**What is expected**
Pictures stay out of this copy; please retype only the lines from the start of the records through the line with "in the middle".

**Supplied information**
----------
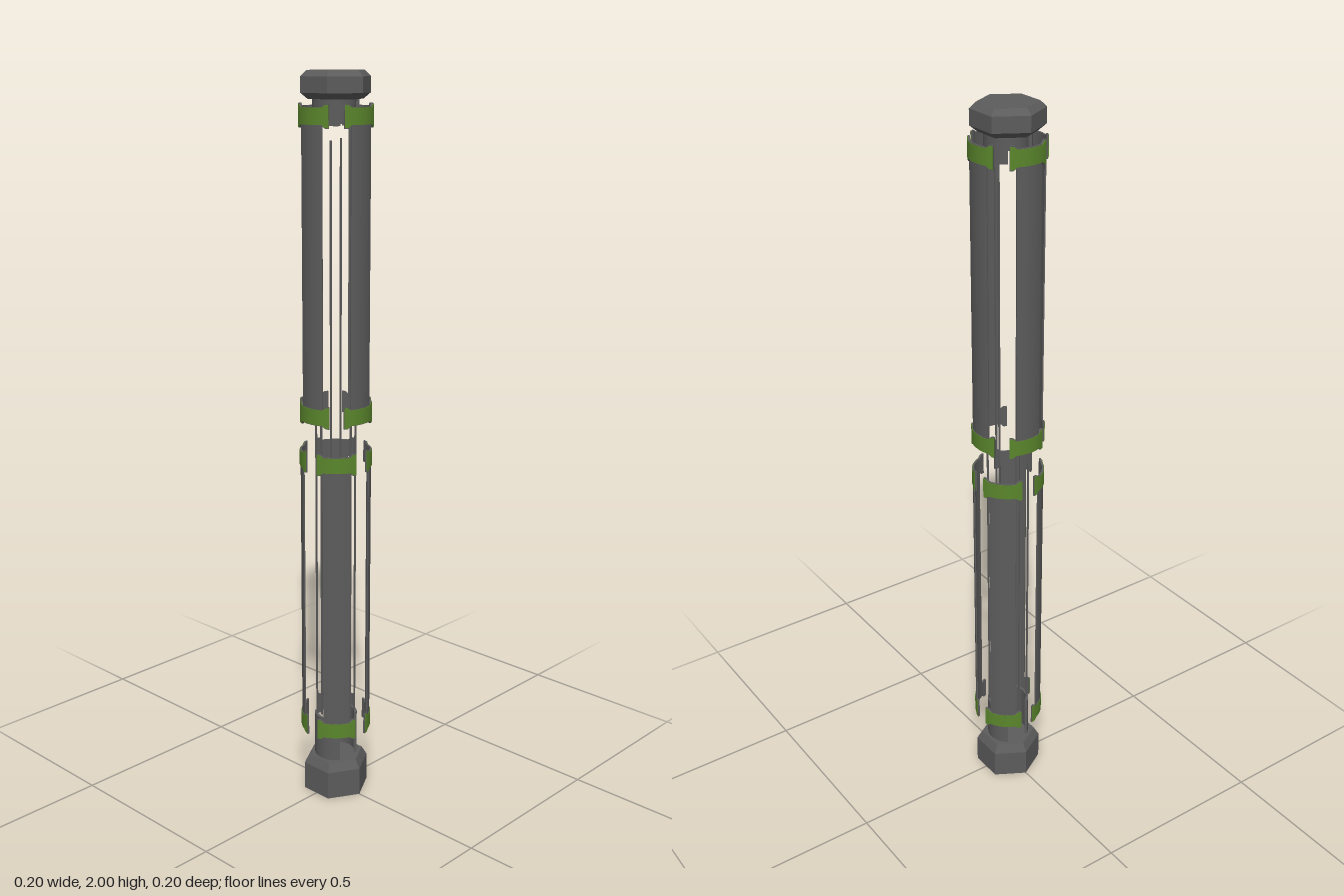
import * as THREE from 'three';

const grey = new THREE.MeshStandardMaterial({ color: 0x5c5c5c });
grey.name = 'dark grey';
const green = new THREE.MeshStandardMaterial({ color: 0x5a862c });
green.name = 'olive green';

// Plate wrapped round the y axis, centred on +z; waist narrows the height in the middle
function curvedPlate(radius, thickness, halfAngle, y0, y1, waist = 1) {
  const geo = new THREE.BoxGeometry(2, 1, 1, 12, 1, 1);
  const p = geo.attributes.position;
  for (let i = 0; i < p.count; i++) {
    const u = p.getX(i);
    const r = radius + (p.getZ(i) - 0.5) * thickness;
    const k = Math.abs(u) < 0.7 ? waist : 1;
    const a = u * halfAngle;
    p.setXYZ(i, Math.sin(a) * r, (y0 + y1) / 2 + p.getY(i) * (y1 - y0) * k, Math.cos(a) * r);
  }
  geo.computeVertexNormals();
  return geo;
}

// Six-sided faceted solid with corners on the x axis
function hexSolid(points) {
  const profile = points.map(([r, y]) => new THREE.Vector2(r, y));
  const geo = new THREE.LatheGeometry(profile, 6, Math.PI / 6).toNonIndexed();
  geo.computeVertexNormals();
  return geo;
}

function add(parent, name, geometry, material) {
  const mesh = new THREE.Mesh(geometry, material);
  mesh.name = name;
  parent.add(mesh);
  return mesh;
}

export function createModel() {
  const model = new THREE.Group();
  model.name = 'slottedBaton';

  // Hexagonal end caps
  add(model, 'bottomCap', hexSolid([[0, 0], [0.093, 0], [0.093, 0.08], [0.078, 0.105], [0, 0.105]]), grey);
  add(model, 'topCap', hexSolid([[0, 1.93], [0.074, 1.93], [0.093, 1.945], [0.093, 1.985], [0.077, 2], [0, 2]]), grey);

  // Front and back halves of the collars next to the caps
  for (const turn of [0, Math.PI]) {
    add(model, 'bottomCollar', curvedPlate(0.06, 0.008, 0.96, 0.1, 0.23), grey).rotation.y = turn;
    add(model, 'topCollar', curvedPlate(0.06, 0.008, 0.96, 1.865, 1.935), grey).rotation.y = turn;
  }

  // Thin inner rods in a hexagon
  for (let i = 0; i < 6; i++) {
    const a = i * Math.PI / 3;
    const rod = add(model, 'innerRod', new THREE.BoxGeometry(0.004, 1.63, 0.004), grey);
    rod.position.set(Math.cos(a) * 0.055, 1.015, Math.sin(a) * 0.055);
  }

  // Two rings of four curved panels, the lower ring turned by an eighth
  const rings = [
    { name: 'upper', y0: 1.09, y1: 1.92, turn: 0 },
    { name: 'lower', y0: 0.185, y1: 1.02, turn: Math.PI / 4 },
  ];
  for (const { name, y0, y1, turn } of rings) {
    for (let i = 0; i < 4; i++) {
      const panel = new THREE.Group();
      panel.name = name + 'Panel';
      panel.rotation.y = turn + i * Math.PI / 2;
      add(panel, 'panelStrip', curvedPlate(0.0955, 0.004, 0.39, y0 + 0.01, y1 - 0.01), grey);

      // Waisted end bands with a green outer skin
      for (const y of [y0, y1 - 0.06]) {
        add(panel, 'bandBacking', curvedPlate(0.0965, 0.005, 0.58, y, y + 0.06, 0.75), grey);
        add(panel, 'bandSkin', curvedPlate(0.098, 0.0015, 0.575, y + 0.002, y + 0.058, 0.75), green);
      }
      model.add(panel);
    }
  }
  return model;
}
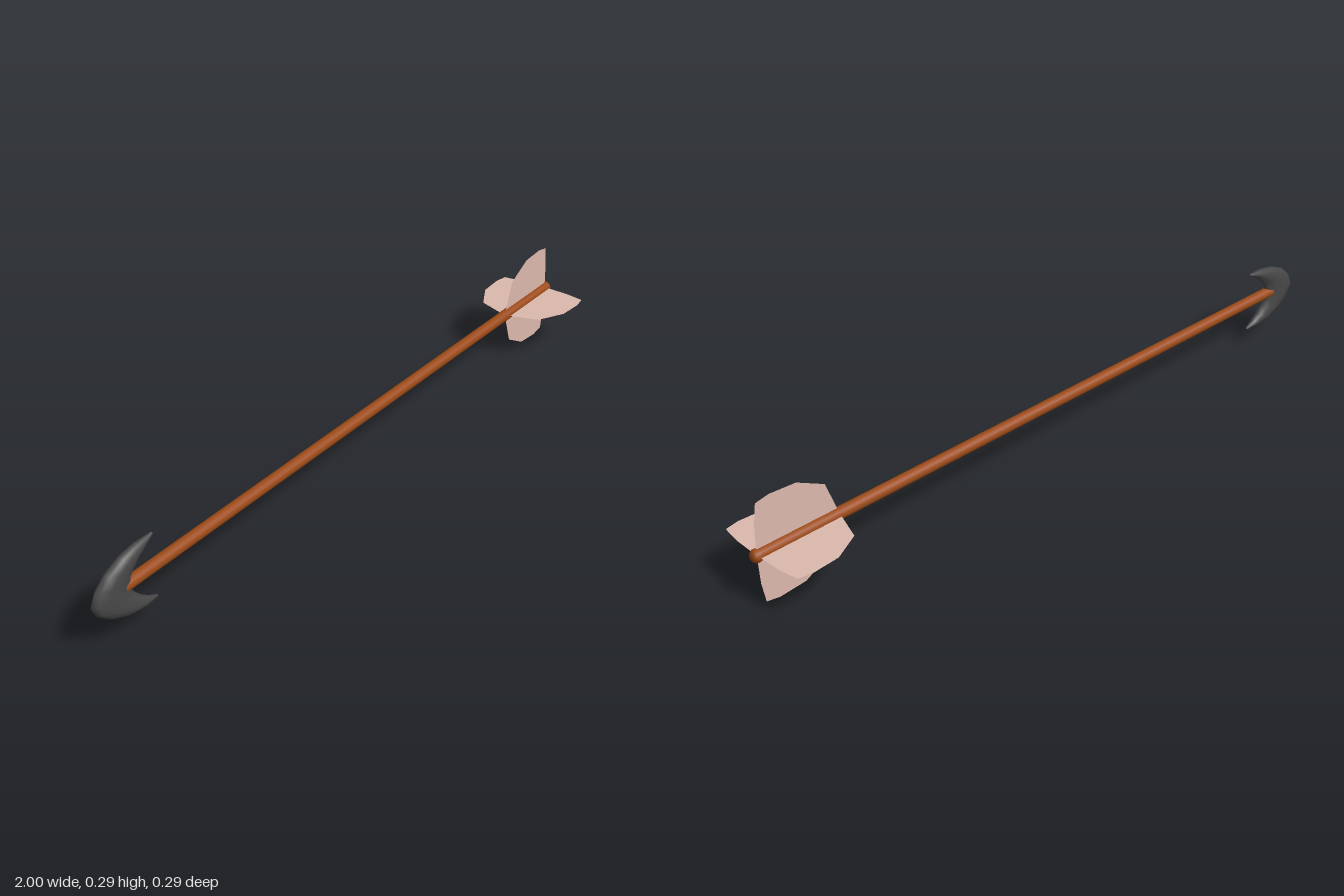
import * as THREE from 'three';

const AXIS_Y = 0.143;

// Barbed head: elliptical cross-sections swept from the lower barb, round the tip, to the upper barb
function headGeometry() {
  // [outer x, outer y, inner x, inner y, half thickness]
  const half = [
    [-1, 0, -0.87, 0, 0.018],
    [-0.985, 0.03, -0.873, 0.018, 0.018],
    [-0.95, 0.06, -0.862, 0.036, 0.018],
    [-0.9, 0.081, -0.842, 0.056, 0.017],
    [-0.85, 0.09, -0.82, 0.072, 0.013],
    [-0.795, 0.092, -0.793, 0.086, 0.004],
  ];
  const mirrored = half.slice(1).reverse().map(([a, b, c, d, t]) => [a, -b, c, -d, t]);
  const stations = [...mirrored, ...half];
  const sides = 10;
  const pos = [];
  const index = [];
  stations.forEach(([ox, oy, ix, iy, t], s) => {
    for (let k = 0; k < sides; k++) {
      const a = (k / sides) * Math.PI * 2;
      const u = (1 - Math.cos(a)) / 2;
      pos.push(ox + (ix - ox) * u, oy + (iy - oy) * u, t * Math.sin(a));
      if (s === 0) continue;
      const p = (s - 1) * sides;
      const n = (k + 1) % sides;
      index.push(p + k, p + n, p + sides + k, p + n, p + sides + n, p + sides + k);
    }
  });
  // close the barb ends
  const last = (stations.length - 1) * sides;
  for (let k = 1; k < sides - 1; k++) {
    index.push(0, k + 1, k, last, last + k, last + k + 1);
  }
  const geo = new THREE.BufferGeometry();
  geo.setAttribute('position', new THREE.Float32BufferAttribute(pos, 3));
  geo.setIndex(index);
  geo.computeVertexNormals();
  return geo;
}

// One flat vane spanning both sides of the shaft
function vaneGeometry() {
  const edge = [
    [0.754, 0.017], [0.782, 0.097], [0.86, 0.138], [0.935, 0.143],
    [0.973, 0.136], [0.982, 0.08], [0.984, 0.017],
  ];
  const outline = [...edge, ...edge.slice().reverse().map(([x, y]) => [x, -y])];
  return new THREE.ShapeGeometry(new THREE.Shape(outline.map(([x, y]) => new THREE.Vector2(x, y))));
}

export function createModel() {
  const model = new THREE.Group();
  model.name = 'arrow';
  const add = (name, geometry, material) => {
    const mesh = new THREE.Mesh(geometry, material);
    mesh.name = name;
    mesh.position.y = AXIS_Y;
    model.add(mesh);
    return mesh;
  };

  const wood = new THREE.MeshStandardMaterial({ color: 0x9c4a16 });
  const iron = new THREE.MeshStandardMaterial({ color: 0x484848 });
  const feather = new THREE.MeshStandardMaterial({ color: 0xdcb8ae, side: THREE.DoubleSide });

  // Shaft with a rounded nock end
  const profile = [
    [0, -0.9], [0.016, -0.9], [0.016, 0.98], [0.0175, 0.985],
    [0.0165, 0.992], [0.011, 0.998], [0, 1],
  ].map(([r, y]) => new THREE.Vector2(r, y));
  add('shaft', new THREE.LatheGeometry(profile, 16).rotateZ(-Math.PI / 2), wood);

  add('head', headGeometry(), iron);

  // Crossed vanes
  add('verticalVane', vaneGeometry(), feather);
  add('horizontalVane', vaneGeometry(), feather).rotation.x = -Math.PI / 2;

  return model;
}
----------
**Output of the task**
import * as THREE from 'three';

const grey = new THREE.MeshStandardMaterial({ color: 0x5c5c5c });
grey.name = 'dark grey';
const green = new THREE.MeshStandardMaterial({ color: 0x5a862c });
green.name = 'olive green';

// Plate wrapped round the y axis, centred on +z; waist narrows the height in the middle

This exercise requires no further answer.